Though Pardo found the composure to keep to himself, that did nothing to stop seemingly everyone else on the flight from approaching the boisterous (but warm) insult comic. Its ironic that Pardo who is compared to Rickles by many because of his improvised, crowd-working performance style would be the one on the plane with the most respect for the funnymans privacy.
As fate would have it, Pardo eventually got his moment. Rickles exited the plane but waited outside alone while his associate was gathering their bags.
Pardo took the chance to quickly approach him, telling Rickles he was also a comedian and took a lot of influence from his act. Rickles thanked him for the kind words and wished him luck on the rest of his career. The exchange was over in less than 30 seconds.
It was enough, Pardo said. It was exactly what it should have been. It was him saying hello and not getting into the nuts and bolts of comedy. It was perfect.
His initial encounter with the crowd-working forerunner has taken on even more significance to Pardo since Rickles April 6 death.
Rickles often said he fell into an interactive comedic style early in his career while responding to hecklers. Similarly, Pardo said he got into crowd work early on because he always felt most comfortable while speaking with other people. His friends often told him he was funnier offstage than he was on. He began to rely more on his natural people skills to get laughs.
You know its a really great crowd when I dont hardly do any of my act, he said. The stiffer the crowd, the more of my prepared material youre going to get.
Pardo said crowd work is sometimes seen as a comedic crutch something to rely upon if your regular material is failing. This is an error young comedians often make. The ability to get laughs while interacting with a crowd is distinct from prepared joke writing and delivery.
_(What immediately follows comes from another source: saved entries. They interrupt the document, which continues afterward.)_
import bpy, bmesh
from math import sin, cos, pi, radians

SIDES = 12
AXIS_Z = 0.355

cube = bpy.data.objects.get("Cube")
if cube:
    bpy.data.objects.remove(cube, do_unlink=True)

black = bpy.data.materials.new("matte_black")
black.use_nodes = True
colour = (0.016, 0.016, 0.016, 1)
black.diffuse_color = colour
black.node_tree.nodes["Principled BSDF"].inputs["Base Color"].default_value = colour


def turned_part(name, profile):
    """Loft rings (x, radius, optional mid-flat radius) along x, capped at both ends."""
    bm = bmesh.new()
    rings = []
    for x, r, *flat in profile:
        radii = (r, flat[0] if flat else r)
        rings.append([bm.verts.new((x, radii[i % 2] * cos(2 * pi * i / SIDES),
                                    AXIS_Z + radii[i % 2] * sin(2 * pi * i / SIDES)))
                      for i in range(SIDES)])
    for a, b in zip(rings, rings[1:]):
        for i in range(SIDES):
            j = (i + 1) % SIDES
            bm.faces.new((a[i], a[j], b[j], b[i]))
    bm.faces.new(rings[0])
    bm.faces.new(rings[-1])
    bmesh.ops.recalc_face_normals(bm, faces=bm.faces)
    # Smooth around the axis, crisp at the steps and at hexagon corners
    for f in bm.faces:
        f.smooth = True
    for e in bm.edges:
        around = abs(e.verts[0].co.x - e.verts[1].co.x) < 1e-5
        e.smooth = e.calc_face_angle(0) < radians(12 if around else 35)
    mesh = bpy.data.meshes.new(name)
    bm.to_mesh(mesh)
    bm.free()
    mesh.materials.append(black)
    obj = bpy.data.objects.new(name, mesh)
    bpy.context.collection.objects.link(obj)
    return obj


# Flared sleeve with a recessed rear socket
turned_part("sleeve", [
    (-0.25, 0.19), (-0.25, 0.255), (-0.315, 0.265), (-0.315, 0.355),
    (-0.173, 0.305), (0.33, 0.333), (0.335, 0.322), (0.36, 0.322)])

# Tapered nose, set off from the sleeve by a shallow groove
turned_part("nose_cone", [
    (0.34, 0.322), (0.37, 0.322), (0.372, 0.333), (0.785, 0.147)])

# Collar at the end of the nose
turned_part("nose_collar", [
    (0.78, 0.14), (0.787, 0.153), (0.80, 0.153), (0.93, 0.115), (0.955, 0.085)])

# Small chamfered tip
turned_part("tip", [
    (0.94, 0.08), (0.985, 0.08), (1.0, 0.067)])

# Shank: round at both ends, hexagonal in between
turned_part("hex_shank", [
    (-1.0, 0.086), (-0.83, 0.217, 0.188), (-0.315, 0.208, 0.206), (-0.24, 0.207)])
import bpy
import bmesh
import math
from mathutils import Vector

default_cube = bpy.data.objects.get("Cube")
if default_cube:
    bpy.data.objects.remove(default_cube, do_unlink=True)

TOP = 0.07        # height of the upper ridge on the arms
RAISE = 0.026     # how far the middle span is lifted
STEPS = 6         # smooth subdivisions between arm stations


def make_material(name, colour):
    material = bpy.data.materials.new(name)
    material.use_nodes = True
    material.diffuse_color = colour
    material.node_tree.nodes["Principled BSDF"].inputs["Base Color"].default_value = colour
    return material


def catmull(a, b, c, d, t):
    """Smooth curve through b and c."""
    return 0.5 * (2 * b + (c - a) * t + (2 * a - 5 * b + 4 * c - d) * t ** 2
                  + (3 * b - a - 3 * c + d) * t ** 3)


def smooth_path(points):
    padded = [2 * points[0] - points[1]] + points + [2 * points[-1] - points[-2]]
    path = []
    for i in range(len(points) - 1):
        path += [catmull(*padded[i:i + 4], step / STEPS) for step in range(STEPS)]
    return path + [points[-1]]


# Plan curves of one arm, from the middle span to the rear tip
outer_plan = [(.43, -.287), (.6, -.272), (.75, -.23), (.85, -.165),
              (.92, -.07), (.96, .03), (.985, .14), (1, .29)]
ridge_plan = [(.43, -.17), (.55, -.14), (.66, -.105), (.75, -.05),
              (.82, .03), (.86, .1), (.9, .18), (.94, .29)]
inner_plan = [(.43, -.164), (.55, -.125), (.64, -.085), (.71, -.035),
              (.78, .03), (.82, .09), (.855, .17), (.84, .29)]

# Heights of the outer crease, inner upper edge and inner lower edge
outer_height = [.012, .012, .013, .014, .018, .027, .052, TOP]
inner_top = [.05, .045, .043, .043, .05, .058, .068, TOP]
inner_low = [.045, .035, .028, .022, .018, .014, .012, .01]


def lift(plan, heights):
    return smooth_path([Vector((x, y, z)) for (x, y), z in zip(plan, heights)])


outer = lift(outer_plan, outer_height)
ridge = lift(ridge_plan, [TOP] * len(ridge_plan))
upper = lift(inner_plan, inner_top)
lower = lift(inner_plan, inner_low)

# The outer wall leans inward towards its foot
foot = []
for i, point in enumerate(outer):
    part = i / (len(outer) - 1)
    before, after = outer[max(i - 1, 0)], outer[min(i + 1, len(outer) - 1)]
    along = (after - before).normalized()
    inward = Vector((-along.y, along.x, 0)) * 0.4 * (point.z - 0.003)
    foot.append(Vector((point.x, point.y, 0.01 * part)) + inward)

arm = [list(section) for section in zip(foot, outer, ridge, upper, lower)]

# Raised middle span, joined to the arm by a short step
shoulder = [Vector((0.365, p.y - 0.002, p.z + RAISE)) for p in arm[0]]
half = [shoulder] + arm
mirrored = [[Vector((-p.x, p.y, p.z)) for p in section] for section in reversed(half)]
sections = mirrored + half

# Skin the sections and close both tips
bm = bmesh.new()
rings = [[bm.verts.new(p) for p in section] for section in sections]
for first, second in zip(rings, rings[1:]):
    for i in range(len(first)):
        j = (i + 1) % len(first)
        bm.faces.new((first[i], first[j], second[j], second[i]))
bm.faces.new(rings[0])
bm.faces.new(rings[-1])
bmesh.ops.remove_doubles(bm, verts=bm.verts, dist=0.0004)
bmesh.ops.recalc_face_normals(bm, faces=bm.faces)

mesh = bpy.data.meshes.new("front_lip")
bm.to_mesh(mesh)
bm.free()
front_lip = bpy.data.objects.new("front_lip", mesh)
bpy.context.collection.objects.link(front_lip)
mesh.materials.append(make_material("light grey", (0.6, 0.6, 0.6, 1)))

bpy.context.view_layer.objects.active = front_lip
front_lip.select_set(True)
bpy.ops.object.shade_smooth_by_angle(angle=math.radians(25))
For some, like Pardo, it comes natural. For others, he said it can seem forced. Many comics confuse crowd work for insult comedy. Pardo does not describe himself as an insult comic. He said he uses comments from the audience to make a joke and relate with his own story.
When Im on stage, its like I turn into a different person where my brain literally rifles into my head everything I should be saying at the time, he said. A guys says something in the audience and boom my brain reacts faster than it does even in everyday life.
Still, Pardo might be most on his game in the role of host. The Never Not Funny podcast, which began in 2006, is seen by many as a pioneering program that helped bring in the podcast revolution. Pardo was far from the first person to start a podcast, but he was among the first comedians with a name to get behind the medium.
When we started, literally nobody knew what a podcast was, he said.
Pardo said some of this favorite shows outside his own include The Phil Hendrie Show, Serial, S-Town, Comedy Bang! Bang! and Pat Francis Rock Solid. The comedian said he especially enjoys podcast hosts who have a strong and distinct point of view, though he admits his own show is much more loose.
Pardo is happy to see the medium getting some attention.
It changed my life, he said. Im lucky I got in early and was able to build an audience.
Print headline: Crowd favorite, Jimmy Pardo talks comedy and podcasts ahead of an April 27 gig in OKC.